If there is a gender war, men have just decided to gather up their marbles and go home. Virtual sex is better than real sex with a complex woman. Hanging with the boys over a beer and watching a game is better than getting your manhood wrapped around your eardrums. "Pass me the remote," is the mantra in response to getting kicked in the nuts.
I am not debating the statistics about manhood. I realize that we are, in the majority, a group of Internet-obsessed masturbators with deep-seated emotional issues. I'm proud to be a member of that group.
No, my issue is that we collectively, male and female, are obsessed with the worst of the worst when it comes to men rather than the best of the best. An 18-year-old kid gets drunk and does something stupid and disgusting, but frankly no more stupid or disgusting than I did drunk when I was 18 -- and dare I say most guys and a lot of women, too? Yet because this kid has even the hint of celebrity (he was one of 75 hopefuls on the U.S. Ski development team), it leads the national news and blows up into an international story.
"A real man doesn't lie or cheat or beat his chest, but stares down things that seem impossible -- like flying at the speed of sound or walking on the moon -- and doing them anyways," I recently wrote in a piece about astronauts, but I might as well have been referring to all men.
"The New Macho" is a guy who has an aggressive moral compass that prioritizes the things that he finds important: family, being honest, making a difference in the world.

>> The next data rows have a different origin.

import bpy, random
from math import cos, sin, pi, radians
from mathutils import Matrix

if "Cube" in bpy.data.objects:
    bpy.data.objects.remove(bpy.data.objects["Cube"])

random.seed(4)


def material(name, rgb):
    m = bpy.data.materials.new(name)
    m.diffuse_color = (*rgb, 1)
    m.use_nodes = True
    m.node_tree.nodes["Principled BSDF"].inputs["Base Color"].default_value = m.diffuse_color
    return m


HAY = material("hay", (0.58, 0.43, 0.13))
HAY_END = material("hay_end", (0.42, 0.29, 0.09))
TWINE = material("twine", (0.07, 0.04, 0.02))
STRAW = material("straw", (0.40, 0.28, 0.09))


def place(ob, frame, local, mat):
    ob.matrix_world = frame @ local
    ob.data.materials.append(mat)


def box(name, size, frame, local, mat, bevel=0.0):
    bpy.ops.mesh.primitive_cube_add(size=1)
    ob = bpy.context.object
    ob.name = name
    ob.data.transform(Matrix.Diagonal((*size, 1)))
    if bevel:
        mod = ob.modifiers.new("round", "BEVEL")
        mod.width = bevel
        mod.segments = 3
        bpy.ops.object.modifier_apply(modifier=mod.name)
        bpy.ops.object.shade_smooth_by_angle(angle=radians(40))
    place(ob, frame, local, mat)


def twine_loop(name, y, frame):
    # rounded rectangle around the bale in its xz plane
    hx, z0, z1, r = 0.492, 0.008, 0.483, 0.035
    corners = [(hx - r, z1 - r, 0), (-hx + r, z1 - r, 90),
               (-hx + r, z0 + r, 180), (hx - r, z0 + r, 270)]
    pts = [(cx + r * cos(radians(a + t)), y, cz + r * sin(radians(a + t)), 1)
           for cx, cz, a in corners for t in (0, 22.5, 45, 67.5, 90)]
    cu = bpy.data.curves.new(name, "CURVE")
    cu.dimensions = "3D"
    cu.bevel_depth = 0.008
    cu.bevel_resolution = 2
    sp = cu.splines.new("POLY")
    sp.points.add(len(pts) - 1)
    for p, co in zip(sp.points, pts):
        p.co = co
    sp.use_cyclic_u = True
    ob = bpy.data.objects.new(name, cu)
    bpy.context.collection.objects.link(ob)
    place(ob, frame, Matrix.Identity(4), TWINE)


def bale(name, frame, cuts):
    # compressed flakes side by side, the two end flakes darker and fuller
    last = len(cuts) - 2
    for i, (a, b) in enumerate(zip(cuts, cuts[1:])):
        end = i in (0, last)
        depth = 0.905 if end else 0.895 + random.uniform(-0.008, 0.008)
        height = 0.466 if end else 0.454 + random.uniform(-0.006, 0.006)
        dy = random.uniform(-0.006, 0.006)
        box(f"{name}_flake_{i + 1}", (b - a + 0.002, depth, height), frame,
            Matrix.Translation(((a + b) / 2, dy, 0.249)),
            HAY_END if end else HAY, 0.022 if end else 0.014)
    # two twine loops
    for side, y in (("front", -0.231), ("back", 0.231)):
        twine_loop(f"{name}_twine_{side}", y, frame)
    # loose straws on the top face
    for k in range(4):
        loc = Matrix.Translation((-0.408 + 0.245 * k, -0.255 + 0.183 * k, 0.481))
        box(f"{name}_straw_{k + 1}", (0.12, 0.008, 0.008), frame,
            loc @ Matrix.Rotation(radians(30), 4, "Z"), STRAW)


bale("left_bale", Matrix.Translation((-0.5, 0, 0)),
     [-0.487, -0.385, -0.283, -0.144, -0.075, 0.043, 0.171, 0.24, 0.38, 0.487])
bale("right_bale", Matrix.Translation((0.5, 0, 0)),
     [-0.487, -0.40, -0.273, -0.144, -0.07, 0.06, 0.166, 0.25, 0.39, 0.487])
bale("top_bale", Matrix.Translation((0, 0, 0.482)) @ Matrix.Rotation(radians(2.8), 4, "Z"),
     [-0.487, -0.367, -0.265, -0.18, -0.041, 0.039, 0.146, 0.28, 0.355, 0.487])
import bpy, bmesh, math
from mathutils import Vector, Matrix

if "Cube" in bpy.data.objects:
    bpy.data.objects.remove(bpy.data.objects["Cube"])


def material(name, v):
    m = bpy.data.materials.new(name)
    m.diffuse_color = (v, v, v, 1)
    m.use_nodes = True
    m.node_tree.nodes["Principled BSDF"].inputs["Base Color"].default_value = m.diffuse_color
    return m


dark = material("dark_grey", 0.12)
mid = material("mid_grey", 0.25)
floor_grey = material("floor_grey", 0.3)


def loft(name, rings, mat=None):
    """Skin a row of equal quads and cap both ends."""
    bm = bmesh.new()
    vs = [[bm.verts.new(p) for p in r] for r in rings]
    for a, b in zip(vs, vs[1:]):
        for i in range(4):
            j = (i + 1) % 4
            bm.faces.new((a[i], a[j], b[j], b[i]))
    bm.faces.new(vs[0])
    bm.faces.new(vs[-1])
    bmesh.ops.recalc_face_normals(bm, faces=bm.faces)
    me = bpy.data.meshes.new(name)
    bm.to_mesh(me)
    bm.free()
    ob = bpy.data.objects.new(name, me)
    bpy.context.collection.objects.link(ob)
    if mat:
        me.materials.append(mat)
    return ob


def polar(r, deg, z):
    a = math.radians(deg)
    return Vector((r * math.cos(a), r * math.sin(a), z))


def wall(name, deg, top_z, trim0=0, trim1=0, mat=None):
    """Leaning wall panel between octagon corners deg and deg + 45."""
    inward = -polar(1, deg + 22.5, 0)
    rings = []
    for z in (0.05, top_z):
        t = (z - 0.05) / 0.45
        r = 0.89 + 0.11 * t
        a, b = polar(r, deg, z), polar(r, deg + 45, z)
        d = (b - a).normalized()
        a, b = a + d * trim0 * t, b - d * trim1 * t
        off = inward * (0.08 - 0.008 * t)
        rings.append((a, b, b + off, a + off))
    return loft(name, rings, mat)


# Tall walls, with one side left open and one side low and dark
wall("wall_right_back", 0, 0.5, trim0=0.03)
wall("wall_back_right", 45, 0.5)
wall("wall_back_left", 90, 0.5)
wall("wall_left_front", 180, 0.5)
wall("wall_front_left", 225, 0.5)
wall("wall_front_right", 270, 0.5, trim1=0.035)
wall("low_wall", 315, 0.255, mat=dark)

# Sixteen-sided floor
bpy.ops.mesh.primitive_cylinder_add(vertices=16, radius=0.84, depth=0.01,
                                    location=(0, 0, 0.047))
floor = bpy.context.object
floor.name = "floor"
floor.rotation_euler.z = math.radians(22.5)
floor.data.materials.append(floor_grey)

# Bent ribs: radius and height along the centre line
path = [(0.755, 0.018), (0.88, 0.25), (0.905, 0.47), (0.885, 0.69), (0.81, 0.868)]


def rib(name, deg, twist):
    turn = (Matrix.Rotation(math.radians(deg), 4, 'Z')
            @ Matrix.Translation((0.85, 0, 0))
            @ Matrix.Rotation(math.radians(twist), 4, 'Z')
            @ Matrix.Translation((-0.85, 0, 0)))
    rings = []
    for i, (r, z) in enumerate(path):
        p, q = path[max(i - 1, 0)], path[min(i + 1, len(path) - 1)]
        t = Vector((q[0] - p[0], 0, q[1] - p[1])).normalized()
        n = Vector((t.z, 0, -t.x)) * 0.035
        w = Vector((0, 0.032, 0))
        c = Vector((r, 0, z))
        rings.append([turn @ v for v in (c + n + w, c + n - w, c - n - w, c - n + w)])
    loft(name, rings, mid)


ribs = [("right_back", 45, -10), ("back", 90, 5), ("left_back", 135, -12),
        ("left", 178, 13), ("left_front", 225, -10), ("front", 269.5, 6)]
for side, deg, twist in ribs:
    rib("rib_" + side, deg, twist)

He goes all out to figure that out, yet he is also more apt to take risks "and stare down things that seem impossible."